, Steve? Will Apple have to continuously fight the underground, resulting in wasted work-hours that result in just yet-another-successfully-hacked-version-of-OSX? Microsoft has shown that whatever they do, the underground circumvents. Windows XP Pro? You can take the installed Windows XP Home on your computer and run a few patches and it's a Pro version. Or you just get an illegal copy of Windows XP Corporate, which doesn't need activation. (And surely enough, people are sharing that
version, not the one that needs activation...)
I guess Apple's solution is rather simple: They'll change how OS X checks whether it's running on the right hardware from time to time, so the casual user has a rather hard time getting it to run and keeping it up-to-date, resulting in the casual user actually buying a Mac mini or an iBook. They'll tolerate (although not publicly, of course) the underground and lure them into buying Macs the next time they're buying computers. After all, installed user-base is also an important number. And it's better to have people want
to use OS X on their PCs than just being ignored.
PB G4/1.67 Graphics Update 1.0
Apple has posted this 2.1 MB sized update through Software Update for users of 15" and 17" PowerBooks running at 1.67 GHz. The update should give stability improvements and is recommended for all users of those PowerBooks.
Crossover Plugin etc. and intel Macs
MacBidouille notes that CodeWeavers have support for Mac OS X on intel on their new roadmap. We've reported this a while ago in June
, but it's still good to see that CodeWeavers means what they're saying. CrossOver will enable Mac users on intel Macs to 'just run' (some) Windows applications. You can read about CodeWeavers' roadmap here
Booting OS X on an intel notebook video

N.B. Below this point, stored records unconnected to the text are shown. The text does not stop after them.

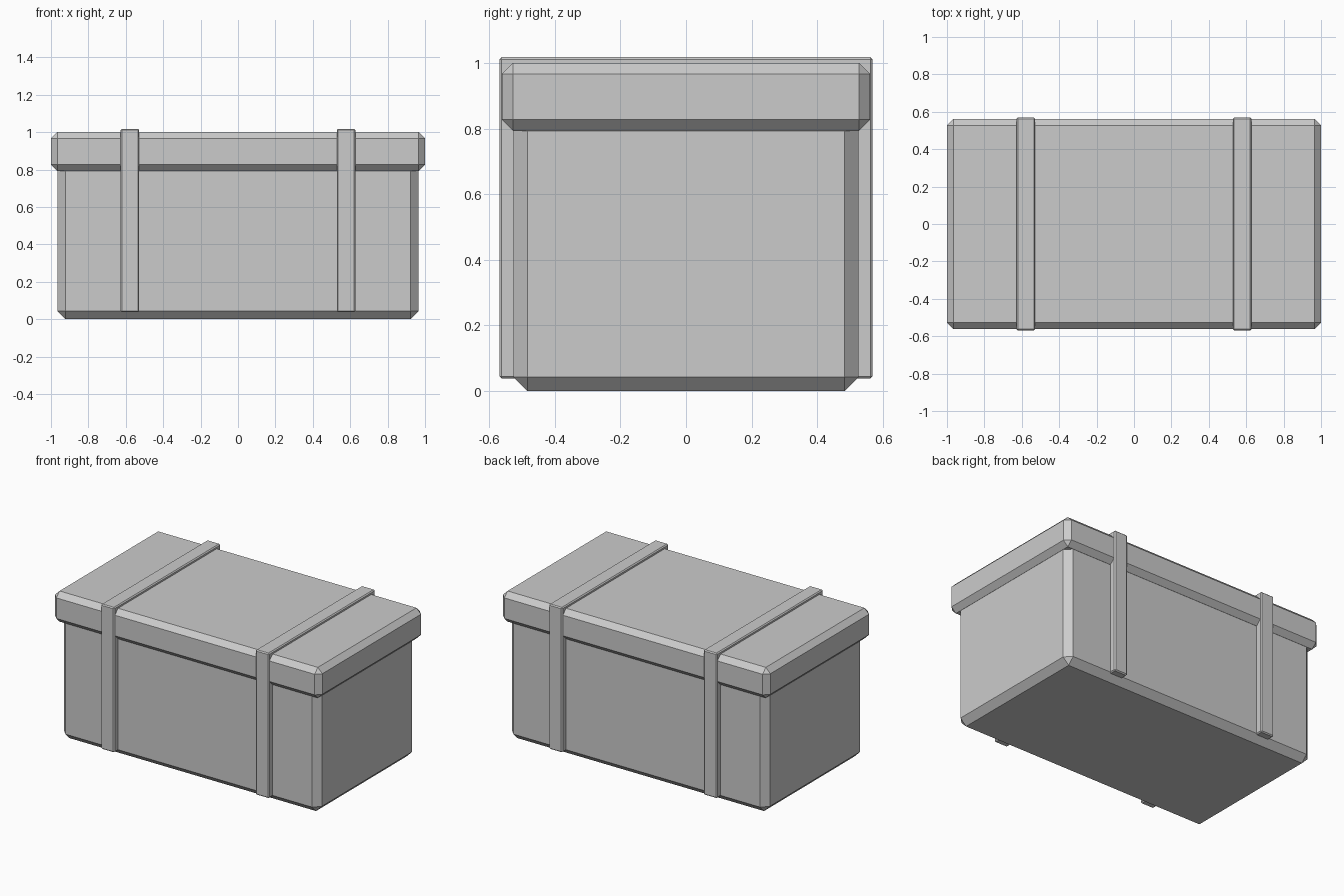
import bpy
import bmesh

if "Cube" in bpy.data.objects:
    bpy.data.objects.remove(bpy.data.objects["Cube"])


def finish(name, bm, bevel):
    """Turn a bmesh into an object with flat, single-segment chamfers."""
    bmesh.ops.recalc_face_normals(bm, faces=bm.faces)
    mesh = bpy.data.meshes.new(name)
    bm.to_mesh(mesh)
    bm.free()
    obj = bpy.data.objects.new(name, mesh)
    bpy.context.collection.objects.link(obj)
    mod = obj.modifiers.new("chamfer", 'BEVEL')
    mod.width = bevel
    mod.segments = 1
    mod.limit_method = 'ANGLE'
    return obj


def box(name, half_x, half_y, z0, z1, bevel):
    bm = bmesh.new()
    bmesh.ops.create_cube(bm, size=1)
    for v in bm.verts:
        v.co.x *= 2 * half_x
        v.co.y *= 2 * half_y
        v.co.z = z0 if v.co.z < 0 else z1
    return finish(name, bm, bevel)


def strap(name, x, width=0.1, half_y=0.569, z0=0.038, z1=1.018, thick=0.065):
    """Inverted U in the YZ plane, extruded along X."""
    yi, zi = half_y - thick, z1 - thick
    profile = [(-half_y, z0), (-half_y, z1), (half_y, z1), (half_y, z0),
               (yi, z0), (yi, zi), (-yi, zi), (-yi, z0)]
    bm = bmesh.new()
    face = bm.faces.new([bm.verts.new((x - width / 2, y, z)) for y, z in profile])
    ext = bmesh.ops.extrude_face_region(bm, geom=[face], use_keep_orig=True)
    moved = [g for g in ext["geom"] if isinstance(g, bmesh.types.BMVert)]
    bmesh.ops.translate(bm, verts=moved, vec=(width, 0, 0))
    return finish(name, bm, 0.007)


# Main chest body, its top tucked inside the lid
box("body", 0.965, 0.526, 0.0, 0.9, 0.043)

# Overhanging lid
box("lid", 1.0, 0.561, 0.793, 1.0, 0.034)

# Two straps running over the lid and down front and back
for side, x in (("left", -0.578), ("right", 0.578)):
    strap(side + "_strap", x)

The video (still hard to get on MacBidouille's site directly) can now be downloaded via BitTorrent
. It's about 11 MB in size. OS X seems to default to 1024*768 pixels stretched onto a widescreen display. Things like that probably won't happen with the final version of OS X for intel Macs and compatible hardware.
Mac OS X running on "any" PC.

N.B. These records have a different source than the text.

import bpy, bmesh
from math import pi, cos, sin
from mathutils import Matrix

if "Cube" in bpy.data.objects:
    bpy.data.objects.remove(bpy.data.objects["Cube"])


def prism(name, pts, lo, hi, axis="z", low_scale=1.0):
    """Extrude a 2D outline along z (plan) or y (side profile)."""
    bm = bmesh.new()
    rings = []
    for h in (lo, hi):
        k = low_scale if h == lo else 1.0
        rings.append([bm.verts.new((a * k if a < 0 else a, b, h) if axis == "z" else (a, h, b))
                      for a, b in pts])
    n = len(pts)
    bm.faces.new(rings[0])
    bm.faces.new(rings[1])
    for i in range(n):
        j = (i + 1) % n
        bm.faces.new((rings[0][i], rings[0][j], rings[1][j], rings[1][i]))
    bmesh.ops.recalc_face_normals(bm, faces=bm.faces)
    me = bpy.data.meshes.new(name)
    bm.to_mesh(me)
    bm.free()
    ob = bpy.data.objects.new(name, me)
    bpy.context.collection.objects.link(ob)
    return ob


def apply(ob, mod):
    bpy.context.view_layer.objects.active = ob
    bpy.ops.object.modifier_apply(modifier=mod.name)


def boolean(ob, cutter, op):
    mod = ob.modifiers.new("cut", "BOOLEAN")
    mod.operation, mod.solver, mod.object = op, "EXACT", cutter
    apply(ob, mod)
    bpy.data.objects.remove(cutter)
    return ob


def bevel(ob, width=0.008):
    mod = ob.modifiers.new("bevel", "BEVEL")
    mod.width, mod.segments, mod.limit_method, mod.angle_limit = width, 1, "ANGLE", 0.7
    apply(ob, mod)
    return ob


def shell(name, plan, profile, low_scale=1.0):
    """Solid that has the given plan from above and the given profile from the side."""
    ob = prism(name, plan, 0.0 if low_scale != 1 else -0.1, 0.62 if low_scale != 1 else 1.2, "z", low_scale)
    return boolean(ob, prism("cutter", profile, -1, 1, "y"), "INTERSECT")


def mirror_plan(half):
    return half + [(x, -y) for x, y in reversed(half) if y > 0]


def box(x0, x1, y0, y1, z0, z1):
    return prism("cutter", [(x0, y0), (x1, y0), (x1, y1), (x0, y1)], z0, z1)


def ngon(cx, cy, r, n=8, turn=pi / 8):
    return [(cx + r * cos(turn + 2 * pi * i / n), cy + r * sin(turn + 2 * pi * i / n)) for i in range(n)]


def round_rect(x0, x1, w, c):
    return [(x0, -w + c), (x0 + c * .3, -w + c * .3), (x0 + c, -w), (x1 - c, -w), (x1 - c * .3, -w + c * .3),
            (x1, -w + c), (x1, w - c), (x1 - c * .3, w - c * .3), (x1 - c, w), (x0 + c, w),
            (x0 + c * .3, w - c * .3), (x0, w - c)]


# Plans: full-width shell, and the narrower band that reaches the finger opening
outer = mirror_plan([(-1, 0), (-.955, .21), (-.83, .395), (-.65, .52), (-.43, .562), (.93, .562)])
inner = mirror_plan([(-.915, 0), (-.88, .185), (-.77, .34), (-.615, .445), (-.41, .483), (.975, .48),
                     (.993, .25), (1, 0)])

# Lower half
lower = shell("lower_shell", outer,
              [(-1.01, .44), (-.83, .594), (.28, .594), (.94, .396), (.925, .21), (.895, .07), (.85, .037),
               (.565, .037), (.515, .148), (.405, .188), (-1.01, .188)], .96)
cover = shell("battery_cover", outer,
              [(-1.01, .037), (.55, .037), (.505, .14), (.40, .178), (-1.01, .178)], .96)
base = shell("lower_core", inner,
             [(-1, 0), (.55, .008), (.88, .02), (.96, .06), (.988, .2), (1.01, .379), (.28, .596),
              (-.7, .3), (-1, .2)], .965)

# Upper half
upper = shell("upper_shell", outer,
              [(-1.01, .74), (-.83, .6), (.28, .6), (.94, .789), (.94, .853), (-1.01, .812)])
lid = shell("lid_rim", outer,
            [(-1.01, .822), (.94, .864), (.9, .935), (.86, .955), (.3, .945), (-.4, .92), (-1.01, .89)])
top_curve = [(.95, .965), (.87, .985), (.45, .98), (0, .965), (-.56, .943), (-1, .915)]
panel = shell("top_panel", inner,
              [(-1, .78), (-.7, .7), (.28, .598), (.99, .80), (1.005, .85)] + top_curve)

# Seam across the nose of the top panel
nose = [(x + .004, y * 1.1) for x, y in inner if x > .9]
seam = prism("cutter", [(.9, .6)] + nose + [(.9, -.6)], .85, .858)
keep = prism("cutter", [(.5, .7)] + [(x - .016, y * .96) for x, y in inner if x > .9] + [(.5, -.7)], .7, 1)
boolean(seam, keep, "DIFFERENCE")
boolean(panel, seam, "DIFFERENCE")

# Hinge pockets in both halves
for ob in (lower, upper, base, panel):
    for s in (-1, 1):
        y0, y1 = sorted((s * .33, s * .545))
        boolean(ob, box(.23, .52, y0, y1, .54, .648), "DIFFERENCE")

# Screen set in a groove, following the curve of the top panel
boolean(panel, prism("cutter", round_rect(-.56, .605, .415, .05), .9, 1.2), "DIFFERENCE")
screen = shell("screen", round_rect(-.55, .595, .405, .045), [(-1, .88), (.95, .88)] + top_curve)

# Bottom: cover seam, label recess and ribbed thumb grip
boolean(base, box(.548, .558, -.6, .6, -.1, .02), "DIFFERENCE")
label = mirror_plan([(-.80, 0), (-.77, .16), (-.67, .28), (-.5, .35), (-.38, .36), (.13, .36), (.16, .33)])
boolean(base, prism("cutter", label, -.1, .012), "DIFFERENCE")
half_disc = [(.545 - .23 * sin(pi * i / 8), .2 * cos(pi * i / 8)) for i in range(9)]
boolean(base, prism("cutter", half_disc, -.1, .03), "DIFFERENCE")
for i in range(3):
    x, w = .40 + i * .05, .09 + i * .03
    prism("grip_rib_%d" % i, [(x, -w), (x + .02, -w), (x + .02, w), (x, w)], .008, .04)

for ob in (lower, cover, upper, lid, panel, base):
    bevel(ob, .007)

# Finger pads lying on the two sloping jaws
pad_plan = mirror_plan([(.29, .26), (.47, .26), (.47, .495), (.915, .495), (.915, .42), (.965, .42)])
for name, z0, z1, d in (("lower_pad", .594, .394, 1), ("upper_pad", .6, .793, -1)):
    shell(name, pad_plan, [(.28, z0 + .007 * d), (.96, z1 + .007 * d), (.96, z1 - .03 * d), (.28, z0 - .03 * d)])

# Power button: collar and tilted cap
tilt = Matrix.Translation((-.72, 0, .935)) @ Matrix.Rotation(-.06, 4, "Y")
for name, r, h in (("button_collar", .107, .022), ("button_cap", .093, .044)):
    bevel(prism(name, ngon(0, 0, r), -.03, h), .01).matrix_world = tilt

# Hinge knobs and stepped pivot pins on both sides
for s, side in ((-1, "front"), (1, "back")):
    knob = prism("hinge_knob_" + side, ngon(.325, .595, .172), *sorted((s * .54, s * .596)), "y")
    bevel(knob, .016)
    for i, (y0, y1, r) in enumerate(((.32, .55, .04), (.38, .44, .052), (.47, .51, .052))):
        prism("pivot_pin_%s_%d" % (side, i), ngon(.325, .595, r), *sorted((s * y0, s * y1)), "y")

Well, not any
PC, really, but more than just Apple's transition kits. MacBidouille has the info in french
, along with two movie files showing the PC booting quickly into Mac OS X. (The video files are currently not available, it seems. Probably, the servers are under heavy load...)
According to the article, the DRM module's protection can be avoided quite simply (using a patch). So, for those who're willing to illegally download a copy of Mac OS X for intel Macs and are willing to illegally circumvent the installation protection doing some handiwork, it's possible. At least if you're running a recent intel board with the right graphics chip and a P4 that supports SSE3.

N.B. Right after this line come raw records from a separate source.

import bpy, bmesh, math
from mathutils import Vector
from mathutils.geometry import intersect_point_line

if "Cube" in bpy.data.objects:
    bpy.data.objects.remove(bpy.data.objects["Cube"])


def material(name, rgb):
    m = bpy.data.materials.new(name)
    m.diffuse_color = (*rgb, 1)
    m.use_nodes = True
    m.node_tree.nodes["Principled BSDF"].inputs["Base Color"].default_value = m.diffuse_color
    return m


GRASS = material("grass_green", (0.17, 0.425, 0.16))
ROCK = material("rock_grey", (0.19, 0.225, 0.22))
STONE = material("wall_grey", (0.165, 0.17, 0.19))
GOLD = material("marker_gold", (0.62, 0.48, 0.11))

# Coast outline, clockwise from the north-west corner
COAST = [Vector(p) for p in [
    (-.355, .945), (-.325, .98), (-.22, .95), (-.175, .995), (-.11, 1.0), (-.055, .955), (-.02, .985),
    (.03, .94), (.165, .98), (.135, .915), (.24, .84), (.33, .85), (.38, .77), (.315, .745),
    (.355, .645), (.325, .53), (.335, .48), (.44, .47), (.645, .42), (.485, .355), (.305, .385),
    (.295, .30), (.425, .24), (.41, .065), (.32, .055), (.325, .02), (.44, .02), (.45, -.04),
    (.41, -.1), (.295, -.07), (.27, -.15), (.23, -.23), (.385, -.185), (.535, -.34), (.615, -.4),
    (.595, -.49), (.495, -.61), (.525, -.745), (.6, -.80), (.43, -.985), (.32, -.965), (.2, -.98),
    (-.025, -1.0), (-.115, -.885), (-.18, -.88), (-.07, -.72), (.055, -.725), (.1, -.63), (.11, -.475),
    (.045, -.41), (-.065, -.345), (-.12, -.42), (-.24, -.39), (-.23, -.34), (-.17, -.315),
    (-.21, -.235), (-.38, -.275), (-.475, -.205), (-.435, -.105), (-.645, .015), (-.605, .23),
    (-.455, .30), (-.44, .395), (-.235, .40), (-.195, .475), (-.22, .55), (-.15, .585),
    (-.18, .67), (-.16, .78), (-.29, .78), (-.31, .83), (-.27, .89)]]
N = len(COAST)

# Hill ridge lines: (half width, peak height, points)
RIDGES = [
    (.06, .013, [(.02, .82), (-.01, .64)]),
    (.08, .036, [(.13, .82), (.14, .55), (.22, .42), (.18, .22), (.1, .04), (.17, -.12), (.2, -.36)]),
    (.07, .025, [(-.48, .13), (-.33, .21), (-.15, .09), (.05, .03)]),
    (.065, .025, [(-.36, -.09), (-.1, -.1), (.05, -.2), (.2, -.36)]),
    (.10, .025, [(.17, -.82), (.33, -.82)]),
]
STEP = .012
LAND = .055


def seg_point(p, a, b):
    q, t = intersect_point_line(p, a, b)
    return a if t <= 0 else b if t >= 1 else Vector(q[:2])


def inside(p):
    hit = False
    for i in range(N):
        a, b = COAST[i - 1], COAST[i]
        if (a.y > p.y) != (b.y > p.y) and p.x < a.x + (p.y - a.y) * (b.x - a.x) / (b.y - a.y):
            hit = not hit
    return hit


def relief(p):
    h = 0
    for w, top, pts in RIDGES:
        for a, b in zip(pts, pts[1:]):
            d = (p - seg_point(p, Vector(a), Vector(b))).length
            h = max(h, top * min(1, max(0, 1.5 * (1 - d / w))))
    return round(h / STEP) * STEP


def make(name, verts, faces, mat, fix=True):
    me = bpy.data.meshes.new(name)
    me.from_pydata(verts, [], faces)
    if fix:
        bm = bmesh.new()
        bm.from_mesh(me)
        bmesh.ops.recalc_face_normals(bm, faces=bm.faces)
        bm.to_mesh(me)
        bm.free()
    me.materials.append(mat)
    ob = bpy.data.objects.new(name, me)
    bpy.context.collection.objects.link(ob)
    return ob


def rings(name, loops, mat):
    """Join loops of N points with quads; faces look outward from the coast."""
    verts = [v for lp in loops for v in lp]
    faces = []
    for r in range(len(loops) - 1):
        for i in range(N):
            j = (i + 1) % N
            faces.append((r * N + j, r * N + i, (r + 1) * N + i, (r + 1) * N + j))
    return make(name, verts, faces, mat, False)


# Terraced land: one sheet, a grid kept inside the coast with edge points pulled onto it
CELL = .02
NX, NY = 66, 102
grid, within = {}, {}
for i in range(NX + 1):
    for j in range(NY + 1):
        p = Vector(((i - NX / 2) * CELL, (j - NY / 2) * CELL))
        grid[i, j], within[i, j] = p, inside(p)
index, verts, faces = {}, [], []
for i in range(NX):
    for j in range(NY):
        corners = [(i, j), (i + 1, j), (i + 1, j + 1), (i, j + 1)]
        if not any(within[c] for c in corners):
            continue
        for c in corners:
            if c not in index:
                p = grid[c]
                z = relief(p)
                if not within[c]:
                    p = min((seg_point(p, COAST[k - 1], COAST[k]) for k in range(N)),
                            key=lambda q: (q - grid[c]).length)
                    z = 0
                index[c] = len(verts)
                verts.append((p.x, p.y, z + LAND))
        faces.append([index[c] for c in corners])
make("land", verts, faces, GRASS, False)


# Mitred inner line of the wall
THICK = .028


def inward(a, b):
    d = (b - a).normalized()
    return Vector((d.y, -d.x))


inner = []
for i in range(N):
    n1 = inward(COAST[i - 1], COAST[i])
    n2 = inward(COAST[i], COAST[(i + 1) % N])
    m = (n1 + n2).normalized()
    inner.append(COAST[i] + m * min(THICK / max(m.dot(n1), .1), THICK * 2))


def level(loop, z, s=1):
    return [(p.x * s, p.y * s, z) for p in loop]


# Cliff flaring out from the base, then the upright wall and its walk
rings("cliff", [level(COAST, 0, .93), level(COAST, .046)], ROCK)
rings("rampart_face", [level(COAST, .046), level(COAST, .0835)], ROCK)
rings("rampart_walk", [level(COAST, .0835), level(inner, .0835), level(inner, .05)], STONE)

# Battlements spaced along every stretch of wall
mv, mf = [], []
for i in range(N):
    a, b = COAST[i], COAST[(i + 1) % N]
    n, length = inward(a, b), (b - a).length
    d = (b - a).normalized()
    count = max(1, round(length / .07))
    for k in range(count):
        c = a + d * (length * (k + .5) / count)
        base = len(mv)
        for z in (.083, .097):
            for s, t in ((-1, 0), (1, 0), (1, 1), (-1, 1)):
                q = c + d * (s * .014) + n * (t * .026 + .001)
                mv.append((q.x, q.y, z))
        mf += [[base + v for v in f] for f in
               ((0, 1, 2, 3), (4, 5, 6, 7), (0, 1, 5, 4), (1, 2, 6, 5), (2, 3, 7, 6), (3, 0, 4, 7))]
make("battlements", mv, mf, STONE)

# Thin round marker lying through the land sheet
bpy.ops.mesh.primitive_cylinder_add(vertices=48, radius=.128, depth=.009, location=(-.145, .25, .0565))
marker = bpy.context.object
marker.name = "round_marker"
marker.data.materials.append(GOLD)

BBEdit 8.2.3: Universal Binary
BareBones has released an update to its main product. BBEdit now runs natively on intel Macs, well before the release of the first intel Mac, which will happen in June 2006. Developers with access to the transition kits can, of course, already make use of the software.
Of note: BareBones says that switching to the newest version of Xcode and producing the universal binary results in an app that doesn't run on any version of Mac OS earlier than 10.3.9.
MSN Messenger 5.0 for the Mac
Microsoft should make the new version of MSN Messenger available in the coming hours. You'll find it on Microsoft's Mac pages
Update: It's now been released
iTMS Japan sells 1 million songs in 4 days.
As much as the next 'big' competitor does in a month. Sure, the novelty might wear off, but in Japan, iTMS is "cheap" - songs cost almost double at competitors' online music stores. Apple sure hopes that this success also helps selling more iPods.
What a week...
Okay. So I'm away for a week, and not only does Apple ship the iBook G4 with faster chips than the press release said (1.33 and 1.42 instead of 1.2 and 1.33 GHz), but also hell freezes over
? Or almost? Okay, so "Mighty Mouse
" doesn't really have more than one button, but it certainly feels like Apple's finally made their move on this front. This week off feels so weird, that I leave for the weekend early. Oh, just this: Apple's started seeding builds of Mac OS X 10.4.3 now. The combo updater will be about 78 MB in size, according to sources, and the first build seen in the wild (8F8) corrects quite a few issues (again). We'll report more early next week.